Work item >> Print exactly the first lines of the records. Stop after the line containing "lying along x", and leave every picture out.

[Extracted information Boundary: Start]

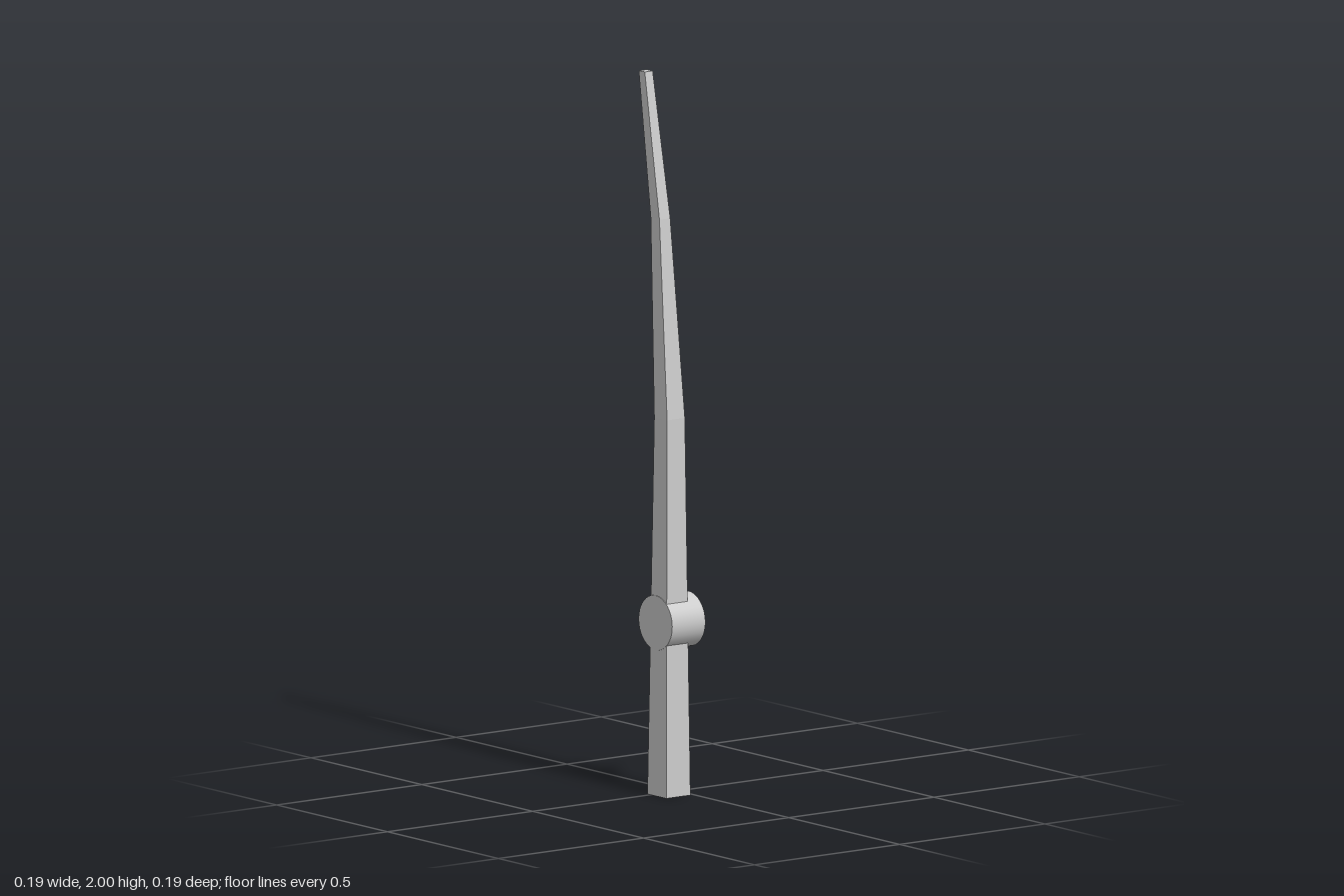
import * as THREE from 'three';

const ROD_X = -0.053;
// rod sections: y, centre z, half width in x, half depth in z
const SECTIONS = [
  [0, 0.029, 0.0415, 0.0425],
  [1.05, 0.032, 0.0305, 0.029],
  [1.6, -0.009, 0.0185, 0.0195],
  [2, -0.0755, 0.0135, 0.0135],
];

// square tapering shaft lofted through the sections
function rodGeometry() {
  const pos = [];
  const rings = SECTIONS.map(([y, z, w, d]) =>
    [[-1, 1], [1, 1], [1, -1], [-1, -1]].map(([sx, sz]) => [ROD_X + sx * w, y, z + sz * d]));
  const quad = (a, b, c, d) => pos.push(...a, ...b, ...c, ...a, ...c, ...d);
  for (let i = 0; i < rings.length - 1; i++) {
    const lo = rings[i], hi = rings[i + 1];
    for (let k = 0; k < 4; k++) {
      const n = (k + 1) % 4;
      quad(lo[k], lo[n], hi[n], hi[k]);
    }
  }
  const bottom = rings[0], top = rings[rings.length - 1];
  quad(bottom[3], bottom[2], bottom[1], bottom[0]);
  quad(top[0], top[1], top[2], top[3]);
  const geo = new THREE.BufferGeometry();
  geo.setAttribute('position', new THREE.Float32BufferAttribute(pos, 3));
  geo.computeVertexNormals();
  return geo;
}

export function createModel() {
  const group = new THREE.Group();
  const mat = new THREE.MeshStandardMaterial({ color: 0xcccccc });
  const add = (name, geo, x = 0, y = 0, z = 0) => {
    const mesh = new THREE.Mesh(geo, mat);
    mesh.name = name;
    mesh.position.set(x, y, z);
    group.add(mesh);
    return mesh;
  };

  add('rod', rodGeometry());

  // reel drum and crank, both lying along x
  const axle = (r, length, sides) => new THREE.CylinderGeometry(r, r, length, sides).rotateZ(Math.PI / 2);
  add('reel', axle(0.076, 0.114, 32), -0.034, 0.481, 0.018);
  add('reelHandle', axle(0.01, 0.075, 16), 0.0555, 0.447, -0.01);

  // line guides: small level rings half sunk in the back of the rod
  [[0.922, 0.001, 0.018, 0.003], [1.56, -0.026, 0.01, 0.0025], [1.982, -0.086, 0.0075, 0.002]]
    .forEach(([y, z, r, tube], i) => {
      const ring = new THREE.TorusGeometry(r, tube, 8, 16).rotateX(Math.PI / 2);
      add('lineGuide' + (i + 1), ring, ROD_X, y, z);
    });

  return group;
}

[Extracted information Boundary: End]

Answer for the task >>
import * as THREE from 'three';

const ROD_X = -0.053;
// rod sections: y, centre z, half width in x, half depth in z
const SECTIONS = [
  [0, 0.029, 0.0415, 0.0425],
  [1.05, 0.032, 0.0305, 0.029],
  [1.6, -0.009, 0.0185, 0.0195],
  [2, -0.0755, 0.0135, 0.0135],
];

// square tapering shaft lofted through the sections
function rodGeometry() {
  const pos = [];
  const rings = SECTIONS.map(([y, z, w, d]) =>
    [[-1, 1], [1, 1], [1, -1], [-1, -1]].map(([sx, sz]) => [ROD_X + sx * w, y, z + sz * d]));
  const quad = (a, b, c, d) => pos.push(...a, ...b, ...c, ...a, ...c, ...d);
  for (let i = 0; i < rings.length - 1; i++) {
    const lo = rings[i], hi = rings[i + 1];
    for (let k = 0; k < 4; k++) {
      const n = (k + 1) % 4;
      quad(lo[k], lo[n], hi[n], hi[k]);
    }
  }
  const bottom = rings[0], top = rings[rings.length - 1];
  quad(bottom[3], bottom[2], bottom[1], bottom[0]);
  quad(top[0], top[1], top[2], top[3]);
  const geo = new THREE.BufferGeometry();
  geo.setAttribute('position', new THREE.Float32BufferAttribute(pos, 3));
  geo.computeVertexNormals();
  return geo;
}

export function createModel() {
  const group = new THREE.Group();
  const mat = new THREE.MeshStandardMaterial({ color: 0xcccccc });
  const add = (name, geo, x = 0, y = 0, z = 0) => {
    const mesh = new THREE.Mesh(geo, mat);
    mesh.name = name;
    mesh.position.set(x, y, z);
    group.add(mesh);
    return mesh;
  };

  add('rod', rodGeometry());

  // reel drum and crank, both lying along x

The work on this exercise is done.